Absurd, yes, but through repetition, it managed to attract the attention of those who move opinion, and many began to believe in that rigged sequence of decisions that today make up what appears the destiny of Cuba and what some still call “Raul’s reforms.”

That group of measures, or non-structural opinions, which pay no attention to productivity or change the nature of the system at all and are basically aimed at legalizing or facilitating what until yesterday was tolerated, prohibited or complicated; and bring symptoms of anemia to the practically defunct capacity of monetary investments of that labor force that biting a biased and naive scheme, believed the story of “we are all an enterprising population,” and jumped from the state sector to the private, and today, earning more, counts on less.
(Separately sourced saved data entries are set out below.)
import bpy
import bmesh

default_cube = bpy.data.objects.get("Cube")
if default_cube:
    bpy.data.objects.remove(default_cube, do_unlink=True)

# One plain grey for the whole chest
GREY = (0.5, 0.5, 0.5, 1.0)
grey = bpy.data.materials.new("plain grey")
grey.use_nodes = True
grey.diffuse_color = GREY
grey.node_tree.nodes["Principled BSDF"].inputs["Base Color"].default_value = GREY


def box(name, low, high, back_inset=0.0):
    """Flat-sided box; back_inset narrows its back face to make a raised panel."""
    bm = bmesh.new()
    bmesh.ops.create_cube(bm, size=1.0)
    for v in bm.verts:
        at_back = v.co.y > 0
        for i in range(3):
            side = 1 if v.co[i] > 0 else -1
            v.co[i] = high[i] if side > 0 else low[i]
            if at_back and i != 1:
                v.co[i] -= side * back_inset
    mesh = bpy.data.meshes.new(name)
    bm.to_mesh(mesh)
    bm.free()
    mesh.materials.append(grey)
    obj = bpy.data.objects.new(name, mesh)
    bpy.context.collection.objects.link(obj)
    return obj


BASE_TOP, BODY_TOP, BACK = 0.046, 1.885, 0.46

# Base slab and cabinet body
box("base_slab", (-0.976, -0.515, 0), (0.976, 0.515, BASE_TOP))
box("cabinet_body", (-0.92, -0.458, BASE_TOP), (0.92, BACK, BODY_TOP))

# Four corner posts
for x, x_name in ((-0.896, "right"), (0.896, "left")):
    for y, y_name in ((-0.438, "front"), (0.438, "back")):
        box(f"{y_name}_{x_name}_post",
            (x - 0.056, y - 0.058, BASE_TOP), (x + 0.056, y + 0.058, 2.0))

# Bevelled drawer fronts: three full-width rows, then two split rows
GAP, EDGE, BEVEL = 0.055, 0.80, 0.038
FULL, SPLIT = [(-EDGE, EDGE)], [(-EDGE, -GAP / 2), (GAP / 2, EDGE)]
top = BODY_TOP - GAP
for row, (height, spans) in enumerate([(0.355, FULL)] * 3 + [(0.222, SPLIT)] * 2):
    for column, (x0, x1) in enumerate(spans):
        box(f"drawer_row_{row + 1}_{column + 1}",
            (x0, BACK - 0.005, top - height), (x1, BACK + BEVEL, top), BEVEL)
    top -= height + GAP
Evidently, not all state workers took the streets convinced and believing in Tía Tata*; but at this point in the story, “modernizing the economic model” is simply a gross verbal diarrhea that served to disguise a perpetrated crime that should be judged, obviously respecting the due process that every accused must have, because only a defrauded person can be induced to believe that after 20 years working in an office, a person, by magic, without supporting aptitudes, will be transformed into a shoemaker, locksmith, farmer, barber, drummer, trash man or watch maker.

The strategy of General Raul Castro and his penitent entourage has only served to simulate changes and forge flexibility; to increase poverty; to abandon the retired people in an aging population; to invest less state money in services like health and education and above all to try to play down the stay in power of a single and inefficient governing pack of hounds.

It is not accidental, it is all well planned and coldly calculated.  It was at the end of the ’90’s when Raul, after his recurrent hormonal disorder, made fashionable the sentence, “Let’s exchange cannons for beans.”  By then, few could understand that he was not referring to the food, but to the need of, without renouncing the least power, his new strategy consisted of going in search of money or men with money who with their presence in Havana would help demonstrate that security that only solvency offers, or to count on solvent friends.

*Translator’s note: Tía Tata’s Stories was a radio program and later a TV program with puppets.

Translated by mlk.

13 February 2014